*** Opening EXTRACTED DATA ***
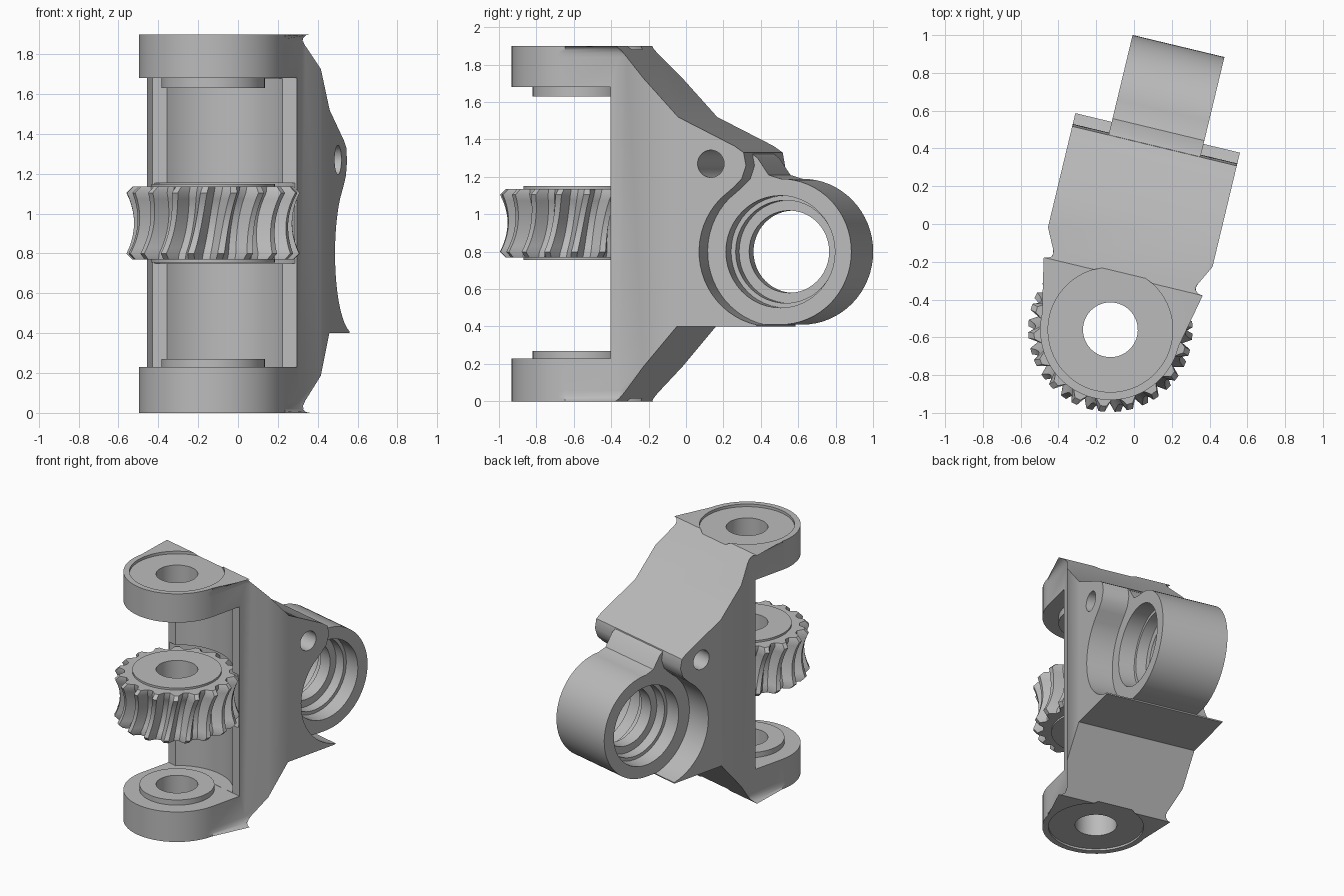
import bpy, bmesh
from math import sin, cos, pi, radians
from mathutils import Matrix

if "Cube" in bpy.data.objects:
    bpy.data.objects.remove(bpy.data.objects["Cube"])

metal = bpy.data.materials.new("cast grey metal")
metal.use_nodes = True
GREY = (0.5, 0.5, 0.5, 1)
metal.diffuse_color = GREY
metal.node_tree.nodes["Principled BSDF"].inputs["Base Color"].default_value = GREY

# The part is modelled around the pivot axis, then turned and moved into place
PLACE = Matrix.Translation((-0.125, -0.56, 0)) @ Matrix.Rotation(radians(-13.5), 4, "Z")
HEIGHT = 1.9
LUG_Y, LUG_Z, LUG_R = 1.155, 0.8, 0.39


def make_object(name, bm):
    bmesh.ops.recalc_face_normals(bm, faces=bm.faces)
    mesh = bpy.data.meshes.new(name)
    bm.to_mesh(mesh)
    bm.free()
    mesh.materials.append(metal)
    ob = bpy.data.objects.new(name, mesh)
    bpy.context.collection.objects.link(ob)
    return ob


def prism(name, pts, lo, hi, axis="Z", bevel=0):
    """Extrude a 2D outline along Z (points are x, y) or X (points are y, z)."""
    bm = bmesh.new()
    place = (lambda p, h: (p[0], p[1], h)) if axis == "Z" else (lambda p, h: (h, p[0], p[1]))
    rings = [[bm.verts.new(place(p, h)) for p in pts] for h in (lo, hi)]
    caps = [bm.faces.new(r) for r in rings]
    n = len(pts)
    for i in range(n):
        j = (i + 1) % n
        bm.faces.new((rings[0][i], rings[0][j], rings[1][j], rings[1][i]))
    if bevel:
        edges = [e for c in caps for e in c.edges]
        bmesh.ops.bevel(bm, geom=edges, offset=bevel, segments=4, profile=0.5, affect="EDGES")
    return make_object(name, bm)


def arc(cx, cy, r, a0, a1, n):
    angles = [radians(a0 + (a1 - a0) * i / n) for i in range(n + 1)]
    return [(cx + r * cos(a), cy + r * sin(a)) for a in angles]


def upright(r, lo, hi):
    return prism("upright_cylinder", arc(0, 0, r, 0, 360, 64)[:-1], lo, hi)


def cross(y, z, r, lo, hi):
    return prism("cross_cylinder", arc(y, z, r, 0, 360, 48)[:-1], lo, hi, "X")


def combine(target, other, operation):
    mod = target.modifiers.new("combine", "BOOLEAN")
    mod.operation, mod.solver, mod.object = operation, "EXACT", other
    deps = bpy.context.evaluated_depsgraph_get()
    mesh = bpy.data.meshes.new_from_object(target.evaluated_get(deps))
    target.modifiers.clear()
    target.data = mesh
    bpy.data.objects.remove(other)


def cut(target, other):
    combine(target, other, "DIFFERENCE")


def finish(ob):
    ob.data.transform(PLACE)
    bpy.ops.object.select_all(action="DESELECT")
    ob.select_set(True)
    bpy.context.view_layer.objects.active = ob
    bpy.ops.object.shade_smooth_by_angle(angle=radians(32))


# Bracket: rounded plan outline trimmed by the side outline
plan = arc(0, 0, 0.372, 180, 360, 32)
plan += [(0.372, 0.3), (0.448, 0.45), (0.448, 1.2), (-0.448, 1.2), (-0.448, 0.45), (-0.372, 0.3)]
bracket = prism("bracket", plan, 0, HEIGHT, bevel=0.06)
side = [(-0.5, -0.1), (0.2, -0.1), (0.29, 0.0), (0.633, 0.4), (1.07, 0.4)]
side += arc(LUG_Y, LUG_Z, 0.4, 258, 135, 20)
side += [(0.94, 1.14), (0.99, 1.19), (1.013, 1.26), (1.0, 1.33), (0.95, 1.365),
         (0.64, 1.52), (0.29, HEIGHT), (0.2, 2), (-0.5, 2)]
combine(bracket, prism("side_outline", side, -0.6, 0.6, "X"), "INTERSECT")

# Middle web and the round cross lug
web = [(0.6, 0.41), (LUG_Y, 0.41)] + arc(LUG_Y, LUG_Z, LUG_R, -90, 90, 32)[1:]
web += [(1.09, 1.21), (1.03, 1.3), (0.97, 1.345), (0.645, 1.51), (0.6, 1.51)]
combine(bracket, prism("web", web, -0.25, 0.25, "X"), "UNION")

# Open front, hollow channel and gear clearance
opening = [(-0.6, -0.6), (0.6, -0.6), (0.6, 0.25), (-0.6, 0.25)]
cut(bracket, prism("opening", opening, 0.23, 1.68))
cut(bracket, upright(0.39, 0.231, 1.679))
cut(bracket, upright(0.44, 0.75, 1.155))

# Raised bosses inside the arms, shallow outer recesses, pivot bore
for lo, hi in ((0.2, 0.27), (1.63, 1.7)):
    combine(bracket, upright(0.26, lo, hi), "UNION")
for lo, hi in ((-0.1, 0.015), (1.88, 2)):
    cut(bracket, upright(0.33, lo, hi))
cut(bracket, upright(0.145, -0.1, 2))

# Stepped lug bore and the small ear holes
for radius, start in ((0.3, 0.13), (0.275, 0.05)):
    cut(bracket, cross(LUG_Y, LUG_Z, radius, start, 0.6))
    cut(bracket, cross(LUG_Y, LUG_Z, radius, -0.6, -start))
cut(bracket, cross(LUG_Y, LUG_Z, 0.22, -0.6, 0.6))
cut(bracket, cross(0.82, 1.27, 0.073, -0.6, 0.6))
finish(bracket)

# Worm wheel: throated helical teeth built as stacked rings
TEETH, LEVELS, MID, HALF = 18, 12, 0.952, 0.183
bm = bmesh.new()
rings = []
for k in range(LEVELS + 1):
    t = 2 * k / LEVELS - 1
    tip = 0.397 + 0.055 * t * t
    root = tip - 0.07
    if k in (0, LEVELS):
        tip, root = 0.405, 0.365
    ring = []
    for i in range(TEETH):
        base = 2 * pi * i / TEETH + 0.09 * t
        for frac, r in ((0.0, root), (0.3, root), (0.54, tip), (0.76, tip)):
            a = base + frac * 2 * pi / TEETH
            ring.append(bm.verts.new((r * cos(a), r * sin(a), MID + HALF * t)))
    rings.append(ring)
for low, high in zip(rings, rings[1:]):
    for i in range(len(low)):
        j = (i + 1) % len(low)
        bm.faces.new((low[i], low[j], high[j], high[i]))
bm.faces.new(rings[0])
bm.faces.new(rings[-1])
wheel = make_object("worm_wheel", bm)
combine(wheel, upright(0.31, 0.755, 1.15), "UNION")
cut(wheel, upright(0.145, 0.5, 1.4))
finish(wheel)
*** Closing EXTRACTED DATA ***
TASK DESCRIPTION: Report, with a number and no other words, how many lines of the listing contain "wheel".

SOLUTION TO THIS EXERCISE: 5